A preliminary investigation into the serious in-flight disruption of an S7 Airlines Airbus A321neo revealed that the aircraft suffered a disruption of three air data systems shortly after takeoff from Magadan, resulting in discrepancies in speed information and consequent control problems.
The plane – bound for Novosibirsk on December 2 – was carrying 202 passengers and seven crew members.
Freezing conditions, including heavy snowfall and a temperature of minus 9 Â° C, were present in Magadan on departure, and the Federal Air Transport Authority Rosaviatsia states that de-icing treatment was carried out on the jet. before take off.
Although the crew initially chose to return to the airport, the A321neo stalled during its descent and approach to landing, and the crew instead opted to divert to Irkutsk – a 4 hour flight away – where he landed safely.
Inspection of the aircraft revealed rough ice on the leading edges of the wing and ice ridges were also present on the forward fuselage, in front of the pitot-static ports, as well as the radome.
The formation of ice ridges on the fuselage “distorts” the airflow to the pitot-static system and its pressure sensors, resulting in unreliable airspeed readings, Rosaviatsia explains.
The authority has yet to detail the circumstances of the incident involving the aircraft (VQ-BGU), but a flight data recording document appeared online shortly after the event, which appears to show that the aircraft experienced excessive pitch and roll shortly after departure.
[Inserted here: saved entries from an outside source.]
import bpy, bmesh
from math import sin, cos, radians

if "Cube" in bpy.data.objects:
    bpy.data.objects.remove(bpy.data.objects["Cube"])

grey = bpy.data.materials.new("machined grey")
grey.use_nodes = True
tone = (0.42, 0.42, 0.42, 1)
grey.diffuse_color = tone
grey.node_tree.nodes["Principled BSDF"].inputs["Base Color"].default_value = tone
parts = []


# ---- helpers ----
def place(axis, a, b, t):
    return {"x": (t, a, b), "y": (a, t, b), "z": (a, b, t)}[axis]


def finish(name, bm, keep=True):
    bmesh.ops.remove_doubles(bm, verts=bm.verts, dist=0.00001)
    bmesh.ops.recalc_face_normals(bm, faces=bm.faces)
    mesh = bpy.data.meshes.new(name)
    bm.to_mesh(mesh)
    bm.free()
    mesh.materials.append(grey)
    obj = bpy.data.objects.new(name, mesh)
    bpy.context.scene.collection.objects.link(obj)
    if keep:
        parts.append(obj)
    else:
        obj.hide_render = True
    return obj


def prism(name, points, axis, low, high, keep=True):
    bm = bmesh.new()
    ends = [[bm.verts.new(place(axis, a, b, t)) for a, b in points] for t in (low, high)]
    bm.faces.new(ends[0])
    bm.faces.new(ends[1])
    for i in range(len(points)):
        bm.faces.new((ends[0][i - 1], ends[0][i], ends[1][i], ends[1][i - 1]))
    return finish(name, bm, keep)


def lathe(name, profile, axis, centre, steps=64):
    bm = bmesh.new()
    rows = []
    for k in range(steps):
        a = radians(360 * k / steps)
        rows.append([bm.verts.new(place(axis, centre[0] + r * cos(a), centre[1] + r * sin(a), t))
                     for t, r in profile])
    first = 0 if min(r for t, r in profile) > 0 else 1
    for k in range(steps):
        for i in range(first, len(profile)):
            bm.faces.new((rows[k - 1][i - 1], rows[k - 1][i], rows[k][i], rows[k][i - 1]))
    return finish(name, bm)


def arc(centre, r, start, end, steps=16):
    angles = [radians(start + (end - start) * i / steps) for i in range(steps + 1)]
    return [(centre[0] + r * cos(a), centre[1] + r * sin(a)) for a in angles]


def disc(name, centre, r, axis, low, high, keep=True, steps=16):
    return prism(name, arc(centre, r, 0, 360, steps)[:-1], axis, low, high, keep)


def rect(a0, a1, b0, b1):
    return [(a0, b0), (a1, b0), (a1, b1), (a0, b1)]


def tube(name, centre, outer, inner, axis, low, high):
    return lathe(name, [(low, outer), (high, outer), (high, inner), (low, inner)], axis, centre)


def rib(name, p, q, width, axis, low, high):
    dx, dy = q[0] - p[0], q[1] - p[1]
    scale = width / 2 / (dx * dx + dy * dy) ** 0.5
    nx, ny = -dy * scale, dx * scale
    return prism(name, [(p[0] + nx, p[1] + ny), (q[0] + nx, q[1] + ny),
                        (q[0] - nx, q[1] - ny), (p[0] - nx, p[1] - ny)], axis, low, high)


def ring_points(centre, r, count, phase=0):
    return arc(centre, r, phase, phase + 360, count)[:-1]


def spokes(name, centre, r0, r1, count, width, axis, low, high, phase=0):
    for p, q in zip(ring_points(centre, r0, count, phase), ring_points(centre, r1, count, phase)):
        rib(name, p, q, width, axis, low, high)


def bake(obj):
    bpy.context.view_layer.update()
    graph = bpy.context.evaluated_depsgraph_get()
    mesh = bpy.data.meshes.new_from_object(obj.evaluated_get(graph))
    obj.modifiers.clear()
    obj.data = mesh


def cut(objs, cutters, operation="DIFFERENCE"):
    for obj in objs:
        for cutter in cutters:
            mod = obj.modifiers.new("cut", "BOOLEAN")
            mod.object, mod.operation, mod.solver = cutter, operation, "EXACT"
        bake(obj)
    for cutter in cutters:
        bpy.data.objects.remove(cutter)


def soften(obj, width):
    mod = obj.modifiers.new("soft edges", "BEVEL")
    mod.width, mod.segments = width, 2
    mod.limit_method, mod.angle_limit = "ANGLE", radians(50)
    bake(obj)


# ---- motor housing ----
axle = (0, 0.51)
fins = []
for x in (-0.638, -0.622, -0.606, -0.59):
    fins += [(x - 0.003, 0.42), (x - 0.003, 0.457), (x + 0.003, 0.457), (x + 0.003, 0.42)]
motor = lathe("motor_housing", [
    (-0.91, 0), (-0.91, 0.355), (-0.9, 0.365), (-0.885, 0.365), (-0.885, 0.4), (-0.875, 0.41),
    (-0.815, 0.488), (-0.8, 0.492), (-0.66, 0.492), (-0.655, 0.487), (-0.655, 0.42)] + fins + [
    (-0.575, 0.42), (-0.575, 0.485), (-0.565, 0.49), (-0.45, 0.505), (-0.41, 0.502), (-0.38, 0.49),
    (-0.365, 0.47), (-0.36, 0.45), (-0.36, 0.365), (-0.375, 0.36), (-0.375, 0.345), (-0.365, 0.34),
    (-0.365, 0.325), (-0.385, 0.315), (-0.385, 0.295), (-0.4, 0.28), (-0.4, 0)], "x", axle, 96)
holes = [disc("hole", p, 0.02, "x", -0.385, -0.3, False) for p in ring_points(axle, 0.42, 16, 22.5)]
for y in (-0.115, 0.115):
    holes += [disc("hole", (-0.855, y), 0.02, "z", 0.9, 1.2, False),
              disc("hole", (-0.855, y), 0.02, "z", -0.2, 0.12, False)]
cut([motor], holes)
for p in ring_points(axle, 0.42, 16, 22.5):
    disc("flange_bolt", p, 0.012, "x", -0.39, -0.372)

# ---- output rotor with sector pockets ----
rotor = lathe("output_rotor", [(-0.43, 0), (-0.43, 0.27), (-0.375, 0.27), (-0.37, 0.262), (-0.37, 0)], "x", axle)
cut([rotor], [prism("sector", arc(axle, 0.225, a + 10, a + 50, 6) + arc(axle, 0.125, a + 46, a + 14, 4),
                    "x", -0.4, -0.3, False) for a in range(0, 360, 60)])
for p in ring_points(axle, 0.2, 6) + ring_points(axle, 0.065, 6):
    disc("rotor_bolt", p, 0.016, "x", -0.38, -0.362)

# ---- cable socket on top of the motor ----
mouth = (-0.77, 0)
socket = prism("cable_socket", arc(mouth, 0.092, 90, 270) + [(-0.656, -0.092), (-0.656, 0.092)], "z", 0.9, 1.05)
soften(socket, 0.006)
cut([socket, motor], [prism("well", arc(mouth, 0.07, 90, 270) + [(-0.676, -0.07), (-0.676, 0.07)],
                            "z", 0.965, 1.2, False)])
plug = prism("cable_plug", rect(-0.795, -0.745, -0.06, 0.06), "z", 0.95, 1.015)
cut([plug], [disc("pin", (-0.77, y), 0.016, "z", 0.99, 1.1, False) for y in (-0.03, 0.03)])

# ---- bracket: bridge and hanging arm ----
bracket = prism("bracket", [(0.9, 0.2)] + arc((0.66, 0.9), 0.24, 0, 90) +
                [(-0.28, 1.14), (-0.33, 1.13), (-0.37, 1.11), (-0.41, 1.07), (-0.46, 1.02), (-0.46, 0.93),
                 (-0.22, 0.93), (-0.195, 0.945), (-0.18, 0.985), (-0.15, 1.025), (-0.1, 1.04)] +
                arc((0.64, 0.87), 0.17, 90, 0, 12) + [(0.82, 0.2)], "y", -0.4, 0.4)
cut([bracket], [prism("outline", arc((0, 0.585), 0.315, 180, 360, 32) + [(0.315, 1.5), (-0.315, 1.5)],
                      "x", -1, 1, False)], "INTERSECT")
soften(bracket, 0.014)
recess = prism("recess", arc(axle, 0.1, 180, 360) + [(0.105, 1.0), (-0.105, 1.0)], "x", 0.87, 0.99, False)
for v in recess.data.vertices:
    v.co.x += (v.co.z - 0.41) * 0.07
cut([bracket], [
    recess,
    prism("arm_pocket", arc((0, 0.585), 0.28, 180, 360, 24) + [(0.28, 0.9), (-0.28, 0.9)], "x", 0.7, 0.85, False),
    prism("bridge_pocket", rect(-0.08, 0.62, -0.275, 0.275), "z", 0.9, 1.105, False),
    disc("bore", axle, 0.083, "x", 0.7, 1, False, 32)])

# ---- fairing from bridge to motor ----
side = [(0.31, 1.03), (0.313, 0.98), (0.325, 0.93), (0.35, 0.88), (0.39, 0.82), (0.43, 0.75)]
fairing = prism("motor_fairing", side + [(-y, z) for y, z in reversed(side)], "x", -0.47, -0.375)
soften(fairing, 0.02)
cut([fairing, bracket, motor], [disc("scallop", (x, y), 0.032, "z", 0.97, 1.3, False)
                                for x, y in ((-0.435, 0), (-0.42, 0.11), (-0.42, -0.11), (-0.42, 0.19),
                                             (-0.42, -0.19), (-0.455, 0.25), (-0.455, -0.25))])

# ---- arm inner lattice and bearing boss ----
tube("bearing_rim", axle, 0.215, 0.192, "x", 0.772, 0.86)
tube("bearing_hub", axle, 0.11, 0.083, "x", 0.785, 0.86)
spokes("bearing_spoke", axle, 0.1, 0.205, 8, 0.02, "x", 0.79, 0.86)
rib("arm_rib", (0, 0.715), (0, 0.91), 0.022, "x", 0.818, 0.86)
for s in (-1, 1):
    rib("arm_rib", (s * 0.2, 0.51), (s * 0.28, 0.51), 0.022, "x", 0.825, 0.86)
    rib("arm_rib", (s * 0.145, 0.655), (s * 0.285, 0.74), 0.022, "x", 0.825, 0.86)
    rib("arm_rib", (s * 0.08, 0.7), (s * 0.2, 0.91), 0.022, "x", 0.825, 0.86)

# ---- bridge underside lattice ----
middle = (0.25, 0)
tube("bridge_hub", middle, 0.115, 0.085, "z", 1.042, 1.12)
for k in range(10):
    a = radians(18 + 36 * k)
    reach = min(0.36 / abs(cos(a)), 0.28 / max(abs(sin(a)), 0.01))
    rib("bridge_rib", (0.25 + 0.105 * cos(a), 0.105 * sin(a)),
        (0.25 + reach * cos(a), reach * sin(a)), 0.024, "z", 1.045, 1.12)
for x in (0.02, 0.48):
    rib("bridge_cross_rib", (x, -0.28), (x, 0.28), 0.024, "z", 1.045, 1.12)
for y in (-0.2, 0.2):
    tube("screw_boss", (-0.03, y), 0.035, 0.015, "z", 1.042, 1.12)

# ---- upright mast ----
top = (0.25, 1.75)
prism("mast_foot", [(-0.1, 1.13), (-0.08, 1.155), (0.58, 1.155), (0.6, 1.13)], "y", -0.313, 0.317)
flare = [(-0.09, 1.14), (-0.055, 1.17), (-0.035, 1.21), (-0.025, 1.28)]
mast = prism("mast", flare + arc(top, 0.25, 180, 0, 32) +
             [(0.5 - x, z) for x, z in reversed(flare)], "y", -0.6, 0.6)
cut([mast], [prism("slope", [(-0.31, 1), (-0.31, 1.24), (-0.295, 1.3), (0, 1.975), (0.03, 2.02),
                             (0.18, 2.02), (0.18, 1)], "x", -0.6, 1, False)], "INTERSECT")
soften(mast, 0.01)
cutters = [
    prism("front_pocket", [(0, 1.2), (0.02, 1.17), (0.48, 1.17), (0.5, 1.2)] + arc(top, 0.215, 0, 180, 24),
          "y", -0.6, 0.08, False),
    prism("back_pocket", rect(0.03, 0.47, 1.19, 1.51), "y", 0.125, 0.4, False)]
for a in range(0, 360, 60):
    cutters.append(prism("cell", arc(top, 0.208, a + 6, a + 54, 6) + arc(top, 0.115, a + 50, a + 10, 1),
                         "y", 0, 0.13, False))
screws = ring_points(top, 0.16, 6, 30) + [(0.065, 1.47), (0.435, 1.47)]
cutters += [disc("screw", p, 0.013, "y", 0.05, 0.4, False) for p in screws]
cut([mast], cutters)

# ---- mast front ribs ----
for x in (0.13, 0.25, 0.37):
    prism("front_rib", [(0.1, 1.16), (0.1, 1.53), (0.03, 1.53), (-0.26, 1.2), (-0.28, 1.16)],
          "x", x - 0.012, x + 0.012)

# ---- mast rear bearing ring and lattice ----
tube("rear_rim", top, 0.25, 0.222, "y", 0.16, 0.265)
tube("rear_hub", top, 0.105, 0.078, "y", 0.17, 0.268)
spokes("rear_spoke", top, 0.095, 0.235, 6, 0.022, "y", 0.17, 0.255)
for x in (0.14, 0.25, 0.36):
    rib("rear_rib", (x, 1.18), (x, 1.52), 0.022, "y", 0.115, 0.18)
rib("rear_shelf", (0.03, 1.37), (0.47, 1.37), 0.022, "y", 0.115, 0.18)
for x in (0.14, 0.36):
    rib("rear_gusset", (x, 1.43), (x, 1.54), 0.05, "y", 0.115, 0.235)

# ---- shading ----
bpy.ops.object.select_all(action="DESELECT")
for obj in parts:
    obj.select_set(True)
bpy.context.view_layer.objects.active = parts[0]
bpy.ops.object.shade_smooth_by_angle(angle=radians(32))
Although its authenticity has not been officially verified, the basic data is consistent with the trajectory of the aircraft after take-off from Magadan.
This suggests that the aircraft initially climbed to about 8,700 feet but suffered a degradation in its flight control laws. The flight data recording appears to show rapid fluctuations in altitude, from about 5,000 feet to 14,000 feet, bank angles ranging from about 40-50 Â° to 91 Â°, and pitch variations of 24 Â° to dive at 43 Â° with your nose in the air.
Rosaviatsia points out, in a safety bulletin, the need to monitor compliance with de-icing processes to ensure planes are clean, listing a number of incidents and past accidents attributed to ice build-up.
Although it does not have detailed conclusions on the cause of the incident, the bulletin stresses that ground handling personnel should pay attention to the periods of validity of the de-icing fluid protection, ensure that the Fluid application is carried out in strict accordance with manufacturers’ flow data, that different fluids are not mixed unless approved, and de-icing vehicles are properly maintained.
Rosaviatsia also recommends that crews and ground support agents of A320 Family aircraft familiarize themselves with the manufacturer’s information on preventing the formation of frost on the front fuselage.
Airbus previously said ice ridges can form in front of the pitot-static system if the aircraft has been parked for a long stay in cold conditions – most accretions occur before the first flight of the day – or can appear as slush from the heated windshields. freezes again when moving down the fuselage.
Ice ridges in front of the Pitot probes can disrupt airflow, he adds, and cause the air data system to indicate speeds below the actual speed.